Magazine article UNESCO Courier

Farewell to Winter; the Evergreen Popularity of the Traditional Russian Carnival to Welcome the Spring

Magazine article UNESCO Courier

Farewell to Winter; the Evergreen Popularity of the Traditional Russian Carnival to Welcome the Spring

Article excerpt

Farewell to winter

THE Russian carnival, Maslenitsa, whose origins are lost in the mists of time, is still celebrated with undiminished vigour. The celebrations include a number of ancient customs, such as the eating of blini (pancakes), tobogganing and sleigh rides. To these have now been added a host of other diversions, such as ski races, skating competitions and dancing and singing to the accompaniment of accordions and balalaikas, which make the "Farewell to the Russian Winter", as it is commonly called today, more of an entertainment than a rite. Even though certain ancient rites are from time to time resurrected, the deeper meaning of such traditional practices is being gradually lost.

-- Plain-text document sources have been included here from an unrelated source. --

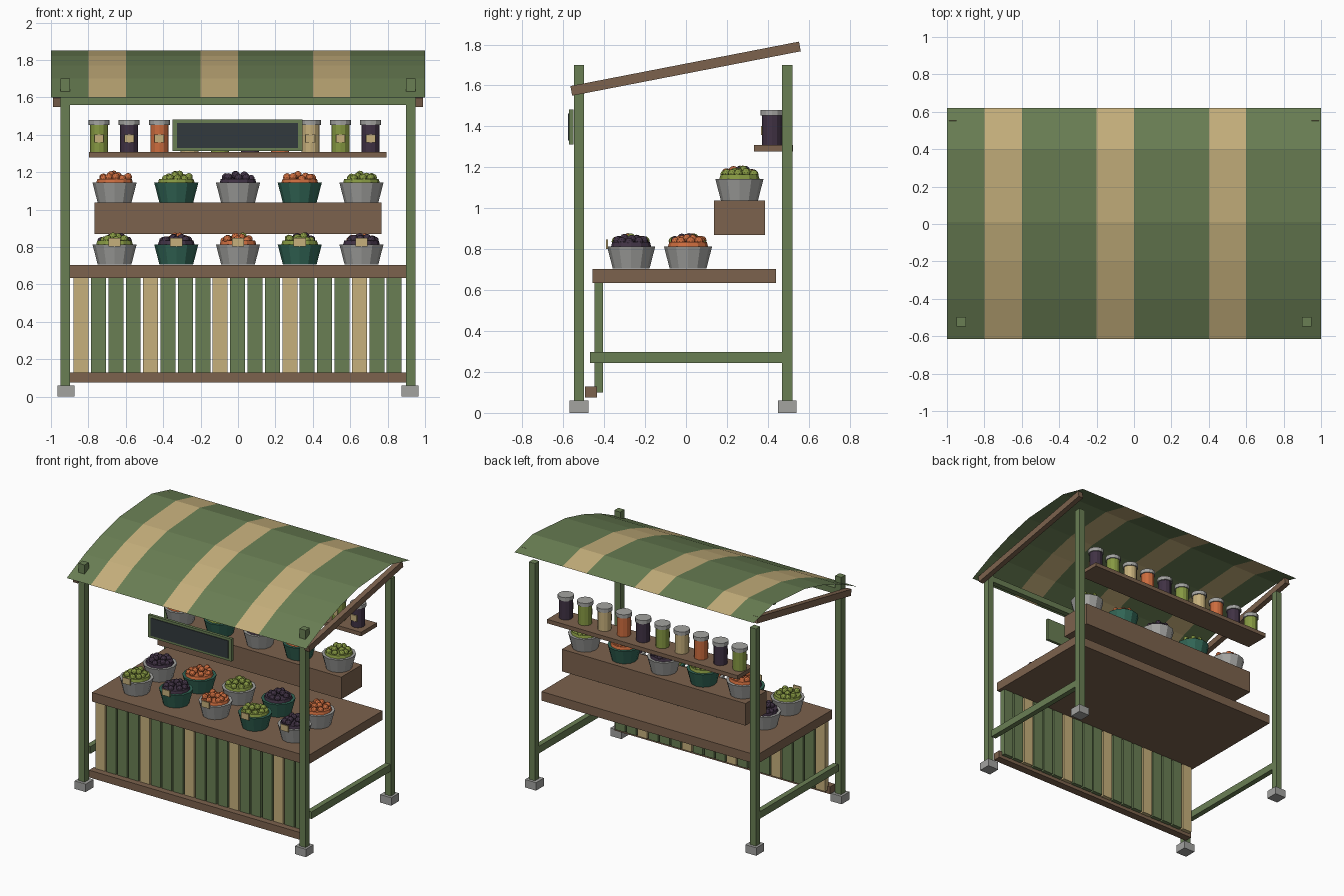
import bpy, bmesh, math, random
from mathutils import Matrix, Vector

random.seed(4)
if "Cube" in bpy.data.objects:
    bpy.data.objects.remove(bpy.data.objects["Cube"], do_unlink=True)


def material(name, *rgb):
    """Flat colour given as 0-255 display values, stored as linear."""
    col = [((c / 255 + 0.055) / 1.055) ** 2.4 for c in rgb] + [1]
    m = bpy.data.materials.new(name)
    m.use_nodes = True
    m.diffuse_color = col
    m.node_tree.nodes["Principled BSDF"].inputs["Base Color"].default_value = col
    return m


GREEN = material("painted_green", 106, 127, 84)
TAN = material("tan", 198, 176, 124)
WOOD = material("brown_wood", 124, 98, 77)
GREY = material("grey_metal", 163, 163, 160)
TEAL = material("teal_tub", 50, 102, 86)
OLIVE = material("olive_green", 134, 152, 66)
PURPLE = material("dark_purple", 64, 50, 68)
ORANGE = material("orange", 204, 108, 62)
SLATE = material("slate_board", 50, 58, 61)


def finish(name, bm, *mats):
    me = bpy.data.meshes.new(name)
    bm.to_mesh(me)
    bm.free()
    for m in mats:
        me.materials.append(m)
    ob = bpy.data.objects.new(name, me)
    bpy.context.scene.collection.objects.link(ob)
    return ob


def box(name, mat, x, y, z):
    """Box from (low, high) ranges on each axis."""
    bm = bmesh.new()
    size = Matrix.Diagonal((x[1] - x[0], y[1] - y[0], z[1] - z[0], 1))
    mid = Vector((sum(x) / 2, sum(y) / 2, sum(z) / 2))
    bmesh.ops.create_cube(bm, size=1, matrix=Matrix.Translation(mid) @ size)
    return finish(name, bm, mat)


def around(c, w):
    return (c - w / 2, c + w / 2)


def frustum(bm, x, y, z, r1, r2, h, sides=12):
    bmesh.ops.create_cone(bm, cap_ends=True, segments=sides, radius1=r1, radius2=r2,
                          depth=h, matrix=Matrix.Translation((x, y, z + h / 2)))


# Posts, feet, side rails and sloping rafters
for side, sx in (("right", -1), ("left", 1)):
    for end, y in (("front", -0.523), ("back", 0.495)):
        box(f"{end}_{side}_post", GREEN, around(sx * 0.923, 0.05), around(y, 0.05), (0.06, 1.7))
        box(f"{end}_{side}_foot", GREY, around(sx * 0.92, 0.092), around(y, 0.092), (0, 0.06))
    box(f"{side}_side_rail", GREEN, around(sx * 0.923, 0.04), (-0.47, 0.47), (0.244, 0.298))
    rafter = box(f"{side}_rafter", WOOD, around(0, 0.04), around(0, 1.138), around(0, 0.048))
    rafter.location = (sx * 0.968, -0.002, 1.682)
    rafter.rotation_euler.x = math.radians(11)
box("front_beam", GREEN, (-0.92, 0.92), around(-0.523, 0.04), (1.56, 1.605))

# Striped cloth canopy bowed over the rafters
profile = [(-0.615, 1.6), (-0.4, 1.7), (-0.2, 1.77), (0.01, 1.822), (0.4, 1.85), (0.62, 1.797)]
bm = bmesh.new()
rows = [[bm.verts.new((-1 + 0.2 * i, y, z)) for y, z in profile] for i in range(11)]
for i in range(10):
    for j in range(len(profile) - 1):
        f = bm.faces.new((rows[i][j], rows[i + 1][j], rows[i + 1][j + 1], rows[i][j + 1]))
        f.material_index = int(i % 3 == 1)
        if i == 9:
            f.material_index = 0
finish("canopy", bm, GREEN, TAN)

# Counter with slatted front
box("counter_top", WOOD, (-0.9, 0.9), (-0.458, 0.44), (0.635, 0.703))
box("base_rail", WOOD, (-0.9, 0.9), (-0.493, -0.434), (0.075, 0.13))
for i in range(19):
    box(f"front_slat_{i + 1}", GREEN if i % 4 else TAN, around(-0.839 + 0.093 * i, 0.08),
        (-0.447, -0.405), (0.1, 0.636))

# Display riser and jar shelf
box("display_riser", WOOD, (-0.767, 0.767), (0.137, 0.385), (0.87, 1.037))
box("jar_shelf", WOOD, (-0.797, 0.795), (0.333, 0.522), (1.278, 1.308))

# Hanging board
box("board_frame", GREEN, (-0.35, 0.346), (-0.572, -0.55), (1.312, 1.482))
box("board_panel", SLATE, (-0.325, 0.322), (-0.577, -0.57), (1.33, 1.464))

# Jars with lids and labels
for i in range(10):
    x, y = -0.743 + 0.1614 * i, 0.42
    bm = bmesh.new()
    frustum(bm, x, y, 1.308, 0.048, 0.048, 0.145)
    finish(f"jar_{i + 1}", bm, (OLIVE, PURPLE, ORANGE, TAN)[i % 4])
    bm = bmesh.new()
    frustum(bm, x, y, 1.452, 0.056, 0.056, 0.028)
    finish(f"jar_lid_{i + 1}", bm, GREY)
    box(f"jar_label_{i + 1}", TAN, around(x, 0.05), (0.366, 0.374), around(1.38, 0.045))


def tub(name, x, y, z, tub_mat, fill_mat):
    """Tapered tub holding a mound of produce."""
    bm = bmesh.new()
    frustum(bm, x, y, z, 0.09, 0.118, 0.108)
    finish(name, bm, tub_mat)
    bm = bmesh.new()
    frustum(bm, x, y, z + 0.1, 0.1, 0.092, 0.028)
    spots = [(0.064, 0.132, k / 8) for k in range(8)] + [(0.026, 0.145, k / 3) for k in range(3)]
    for ring, up, turn in spots:
        a = math.tau * turn + random.uniform(-0.25, 0.25)
        r = ring + random.uniform(-0.01, 0.01)
        at = Vector((x + r * math.cos(a), y + r * math.sin(a), z + up + random.uniform(-0.006, 0.006)))
        bmesh.ops.create_icosphere(bm, subdivisions=2, radius=0.022, matrix=Matrix.Translation(at))
    finish(name + "_produce", bm, fill_mat)


# Three rows of tubs, produce cycling along and between rows
for row, (y, z) in enumerate(((-0.268, 0.706), (0.01, 0.706), (0.261, 1.036))):
    for i in range(5):
        x = -0.66 + 0.33 * i
        tub(f"tub_{row + 1}_{i + 1}", x, y, z, TEAL if i % 2 else GREY,
            (OLIVE, PURPLE, ORANGE)[(i + row) % 3])
        if row == 0:
            box(f"price_tag_{i + 1}", TAN, around(x, 0.065), (-0.39, -0.382), (0.802, 0.848))
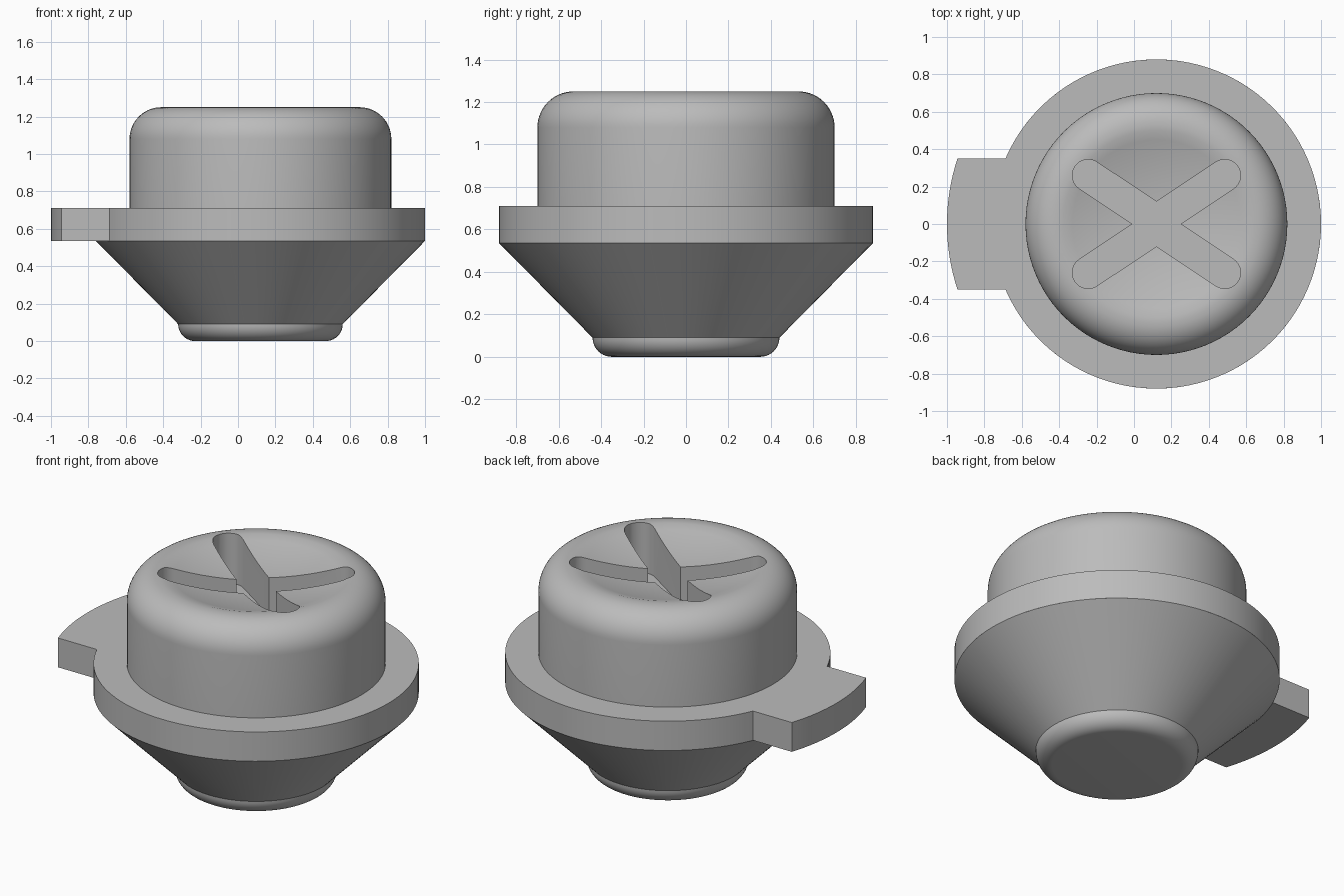
import bpy, bmesh
from math import sin, cos, radians, asin, pi

cube = bpy.data.objects.get("Cube")
if cube:
    bpy.data.objects.remove(cube, do_unlink=True)

AXIS_X = 0.12          # the round body sits off centre because of the tab
FLANGE_LOW, FLANGE_TOP = 0.535, 0.71
FLANGE_R = 0.88

grey = bpy.data.materials.new("plain_grey")
grey.use_nodes = True
colour = (0.5, 0.5, 0.5, 1)
grey.diffuse_color = colour
grey.node_tree.nodes["Principled BSDF"].inputs["Base Color"].default_value = colour


def finish(name, bm):
    bmesh.ops.recalc_face_normals(bm, faces=bm.faces)
    mesh = bpy.data.meshes.new(name)
    bm.to_mesh(mesh)
    bm.free()
    mesh.materials.append(grey)
    obj = bpy.data.objects.new(name, mesh)
    obj.location.x = AXIS_X
    bpy.context.collection.objects.link(obj)
    return obj


def lathe(name, profile, steps=96):
    bm = bmesh.new()
    verts = [bm.verts.new((r, 0, z)) for r, z in profile]
    edges = [bm.edges.new(pair) for pair in zip(verts, verts[1:])]
    bmesh.ops.spin(bm, geom=verts + edges, cent=(0, 0, 0), axis=(0, 0, 1),
                   angle=2 * pi, steps=steps)
    bmesh.ops.remove_doubles(bm, verts=bm.verts, dist=0.0001)
    return finish(name, bm)


def prism(name, outline, low, high):
    bm = bmesh.new()
    face = bm.faces.new([bm.verts.new((x, y, low)) for x, y in outline])
    top = bmesh.ops.extrude_face_region(bm, geom=[face])["geom"]
    for v in top:
        if isinstance(v, bmesh.types.BMVert):
            v.co.z = high
    return finish(name, bm)


def arc(cx, cy, radius, start, end, steps):
    angles = [start + (end - start) * i / steps for i in range(steps + 1)]
    return [(cx + radius * cos(a), cy + radius * sin(a)) for a in angles]


def smooth(obj):
    bpy.ops.object.select_all(action="DESELECT")
    obj.select_set(True)
    bpy.context.view_layer.objects.active = obj
    bpy.ops.object.shade_smooth_by_angle(angle=radians(30))


# Flange with its side tab, one outline
TAB_HALF, TAB_R = 0.35, 1.12
inner = asin(TAB_HALF / FLANGE_R)
outer = asin(TAB_HALF / TAB_R)
outline = arc(0, 0, FLANGE_R, inner - pi, pi - inner, 96)
outline += arc(0, 0, TAB_R, pi - outer, pi + outer, 16)
flange = prism("flange_with_tab", outline, FLANGE_LOW, FLANGE_TOP)

# Tapered underside and rounded foot
FOOT_R, FOOT_H = 0.44, 0.09
foot = arc(FOOT_R - FOOT_H, FOOT_H, FOOT_H, -pi / 2, 0, 10)
base = lathe("tapered_base", [(0, 0)] + foot
             + [(FLANGE_R, FLANGE_LOW), (0, FLANGE_LOW)])

# Round head with a filleted rim and dished top
HEAD_R, HEAD_TOP, FILLET, DISH_R, DISH_LOW = 0.70, 1.25, 0.17, 0.50, 1.17
rim = arc(HEAD_R - FILLET, HEAD_TOP - FILLET, FILLET, 0, pi / 2, 14)
dish = [(DISH_R * (1 - i / 10),
         DISH_LOW + (HEAD_TOP - DISH_LOW) * (1 - i / 10) ** 2) for i in range(11)]
head = lathe("head", [(0, 0.65), (HEAD_R, 0.65)] + rim + dish)

# Cross-shaped slot sunk into the head
tilt = radians(33)
quarter = [(0.13, 0)] + arc(0.365, 0.26, 0.085, tilt - pi / 2, tilt + pi / 2, 16)
upper = quarter + [(0, 0.12)] + [(-x, y) for x, y in reversed(quarter)]
cross = upper + [(x, -y) for x, y in reversed(upper[1:-1])]
cutter = prism("slot_cutter", cross, 0.95, 1.5)
cutter.hide_render = True

cut = head.modifiers.new("slot", "BOOLEAN")
cut.operation = "DIFFERENCE"
cut.solver = "EXACT"
cut.object = cutter
bpy.context.view_layer.objects.active = head
bpy.ops.object.modifier_apply(modifier=cut.name)
bpy.data.objects.remove(cutter, do_unlink=True)

for part in (flange, base, head):
    smooth(part)
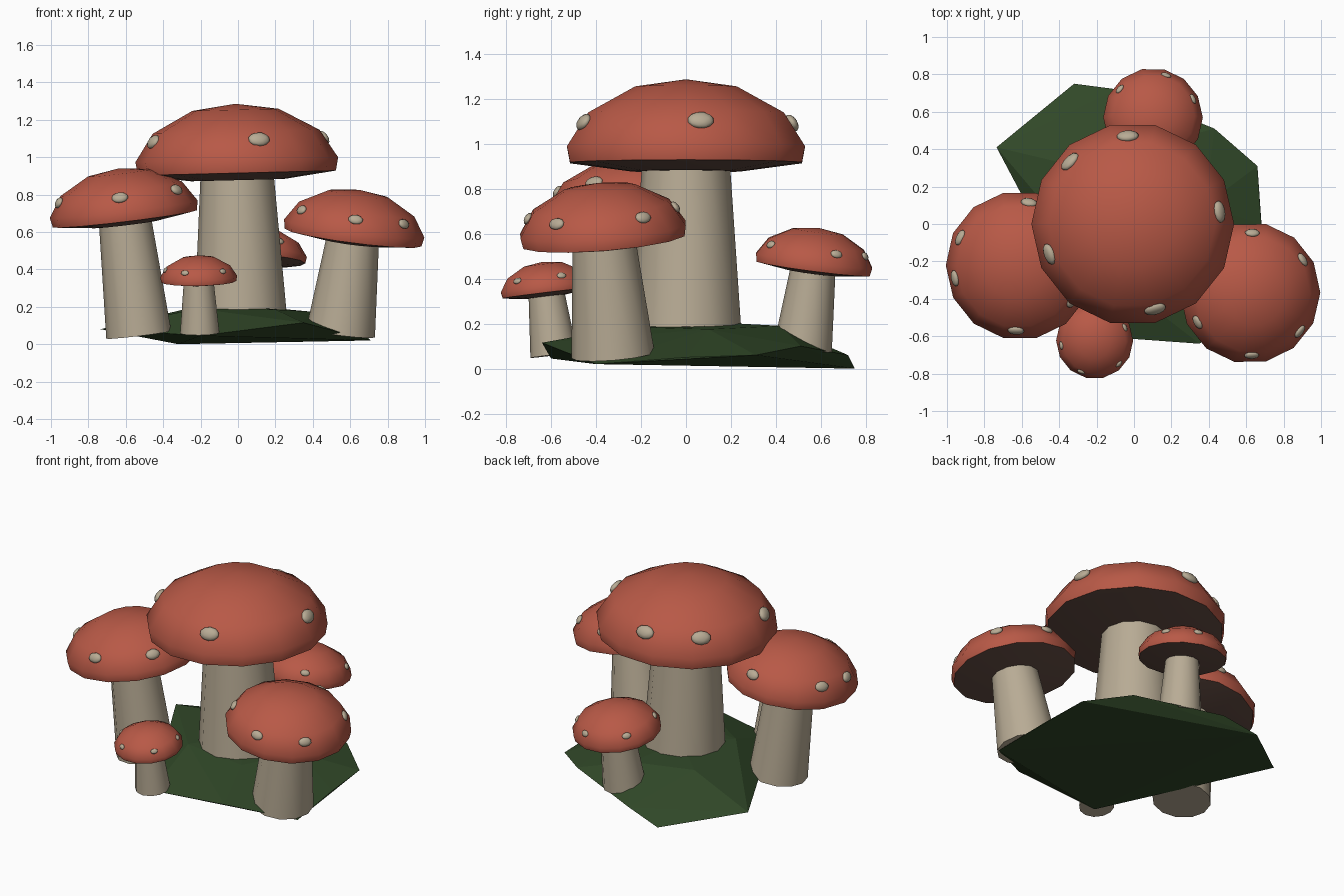
import bpy, bmesh, math
from mathutils import Vector, Matrix

if "Cube" in bpy.data.objects:
    bpy.data.objects.remove(bpy.data.objects["Cube"])


def material(name, rgb):
    m = bpy.data.materials.new(name)
    m.diffuse_color = (*rgb, 1)
    m.use_nodes = True
    m.node_tree.nodes["Principled BSDF"].inputs["Base Color"].default_value = m.diffuse_color
    return m


RED = material("cap red", (0.48, 0.10, 0.062))
CREAM = material("stem cream", (0.48, 0.41, 0.30))
BROWN = material("gill brown", (0.13, 0.075, 0.058))
GREEN = material("moss green", (0.03, 0.064, 0.021))


def finish(name, bm, mats, matrix=None, smooth=None):
    bmesh.ops.recalc_face_normals(bm, faces=bm.faces)
    if matrix is not None:
        bm.transform(matrix)
    me = bpy.data.meshes.new(name)
    bm.to_mesh(me)
    bm.free()
    for m in mats:
        me.materials.append(m)
    ob = bpy.data.objects.new(name, me)
    bpy.context.collection.objects.link(ob)
    if smooth:
        bpy.ops.object.select_all(action='DESELECT')
        ob.select_set(True)
        bpy.context.view_layer.objects.active = ob
        bpy.ops.object.shade_smooth_by_angle(angle=math.radians(smooth))
    return ob


def lathe(profile, n):
    """Closed revolved solid; the first and last profile points lie on the axis."""
    bm = bmesh.new()
    rings = []
    for r, z in profile[1:-1]:
        rings.append([bm.verts.new((r * math.cos(2 * math.pi * i / n),
                                    r * math.sin(2 * math.pi * i / n), z)) for i in range(n)])
    a = bm.verts.new((0, 0, profile[0][1]))
    b = bm.verts.new((0, 0, profile[-1][1]))
    for i in range(n):
        j = (i + 1) % n
        bm.faces.new((a, rings[0][i], rings[0][j]))
        bm.faces.new((b, rings[-1][j], rings[-1][i]))
        for p, q in zip(rings, rings[1:]):
            bm.faces.new((p[i], q[i], q[j], p[j]))
    return bm


# Cap outline for a cap of radius 1, rim at height 0
CAP = [(0, 0.68), (0.42, 0.62), (0.81, 0.405), (0.985, 0.13), (0.96, 0),
       (0.45, -0.07), (0, -0.07)]


def mushroom(name, pos, R, tilt, base_z, r_top, r_base, spots, spot_size):
    axis = Vector((*tilt, 1)).normalized()
    rot = Vector((0, 0, 1)).rotation_difference(axis).to_matrix().to_4x4()
    M = Matrix.Translation(pos) @ rot
    length = (pos[2] - base_z) / axis.z

    # stem
    stem = lathe([(0, 0), (r_top, 0), (r_base, -length), (0, -length)], 12)
    finish(name + "_stem", stem, [CREAM], M, 50)

    # cap with brown underside
    cap = lathe([(r * R * 1.01, z * R) for r, z in CAP], 14)
    bmesh.ops.recalc_face_normals(cap, faces=cap.faces)
    for f in cap.faces:
        if f.normal.z < -0.8:
            f.material_index = 1
    finish(name + "_cap", cap, [RED, BROWN], M, 50)

    # pale spots lying on the slope of the cap
    sp = bmesh.new()
    for deg in spots:
        a = math.radians(deg)
        normal = Vector((0.84 * math.cos(a), 0.84 * math.sin(a), 0.54))
        side = Vector((-math.sin(a), math.cos(a), 0))
        up = normal.cross(side)
        place = Matrix((side, up, normal)).transposed().to_4x4()
        place.translation = (0.865 * R * math.cos(a), 0.865 * R * math.sin(a), 0.325 * R)
        scale = Matrix.Diagonal((spot_size, spot_size * 0.7, spot_size * 0.4, 1))
        bmesh.ops.create_icosphere(sp, subdivisions=2, radius=1, matrix=place @ scale)
    finish(name + "_spots", sp, [CREAM], M, 50)


mushroom("main", (-0.005, 0, 0.915), 0.545, (-0.025, 0), 0.18, 0.195, 0.245,
         [93, 135, 200, 285, 8], 0.06)
mushroom("left", (-0.605, -0.22, 0.67), 0.40, (-0.12, -0.04), 0.05, 0.14, 0.175,
         [154, 191, 268, 328, 80], 0.045)
mushroom("right", (0.615, -0.365, 0.57), 0.38, (0.13, -0.08), 0.06, 0.14, 0.185,
         [90, 34, 322, 270, 207], 0.04)
mushroom("front_small", (-0.21, -0.62, 0.335), 0.207, (-0.02, -0.12), 0.06, 0.08, 0.105,
         [187, 246, 317, 25, 95], 0.022)
mushroom("back", (0.1, 0.565, 0.445), 0.268, (0.05, 0.13), 0.09, 0.1, 0.13,
         [141, 73, 24, 300, 213], 0.028)

# mossy ground: a faceted hull of rim points and crown points
rim = [(-0.735, 0.41, 0.08), (-0.32, 0.75, 0.0), (-0.09, 0.72, 0.06), (0.43, 0.51, 0.1),
       (0.66, 0.31, 0.06), (0.68, 0, 0.05), (0.71, -0.4, 0.02), (0.35, -0.64, 0.115),
       (-0.2, -0.6, 0.045)]
crown = [(-0.27, 0.3, 0.19), (0.1, 0.42, 0.19), (0.38, 0.1, 0.175), (0.2, -0.25, 0.185),
         (-0.22, -0.2, 0.19), (0, 0.05, 0.21)]
g = bmesh.new()
for p in rim + crown:
    g.verts.new(p)
bmesh.ops.convex_hull(g, input=g.verts)
finish("ground", g, [GREEN])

The name Maslenitsa is derived from the Russian word maslo, meaning "butter". During the week preceding the six-week period of Lent that leads up to Easter, the eating of meat was forbidden by the Church and so people ate dairy products, fish, eggs and blini maslenye, pancakes to which melted butter was added to make them more creamy.

The word Maslenitsa signifies both the carnival itself and the grotesque doll-figure that personifies it. In Moscow, by the eighteenth century, the symbolic aspects of the carnival had already been lost, but they survived in the countryside and in some villages carnival was still being celebrated in its traditional form at the beginning of the twentieth century.

The festivities began with the welcome of the Maslenitsa, a doll made of straw and rags, usually in the likeness of a woman. It was dressed in a blouse and a sleeveless peasant's smock and a scarf was knotted on its head. Sometimes it was attached to a wheel at the top of a long pole, sometimes the role of Maslenitsa was actually played by a person. It was then paraded through the village, accompanied, on foot or on sleighs, by a noisy crowd of villagers who gave vent to their joy with shouts and bursts of laughter and by dancing and declaiming poems of welcome:

The worthy Maslenitsa, generous boyar,

Has come to descend our snowy slopes,

To feast on blini

And to abandon herself

To wholehearted enjoyment.

Then the Maslenitsa was placed on a mound or other high point where it remained until the end of the week.

It is sinful not to drink to the Maslenitsa

The welcome ceremony triggered off a variety of entertainments. These ranged from horse races, pitched battles between unarmed men and attacks by horsemen on the defenders of forts made of snow, to swings and seesaws. Above all there was tobogganing, which was very popular with the young men and women since it gave them an opportunity to get better acquainted with their wives or husbands to be. Young married couples would shoot down the slopes together in full view of the whole village with the wife sitting on her husband's knees. By popular demand, a couple had to kiss before and after making a descent. Sometimes a young couple would be buried together for a brief moment in the snow.

The richer families would begin preparing their blini on the Monday, the poorer ones on the Thursday or Friday. The women would make the batter in accordance with a given ritual. At moonrise some would add snow to the mixture; others, acting with the utmost secrecy, would set to work at night at the river's edge when the stars came out. In some districts, the first pancake to be cooked was placed on the window-sill for the souls of the departed. In other areas, it was given to beggars so that they could commemorate the dead. Pancakes, served very hot with sour cream, herrings and caviare, were lavished on relatives, friends and acquaintances. The laws of hospitality required open house to be kept throughout the carnival. People ate and drank their fill and more, as if sating themselves so as to get through the long period of Lenten abstinence. As the popular saying went: "It is sinful not to drink to the Maslenitsa. …

Search by... Author
Show... All Results Primary Sources Peer-reviewed

Oops!

An unknown error has occurred. Please click the button below to reload the page. If the problem persists, please try again in a little while.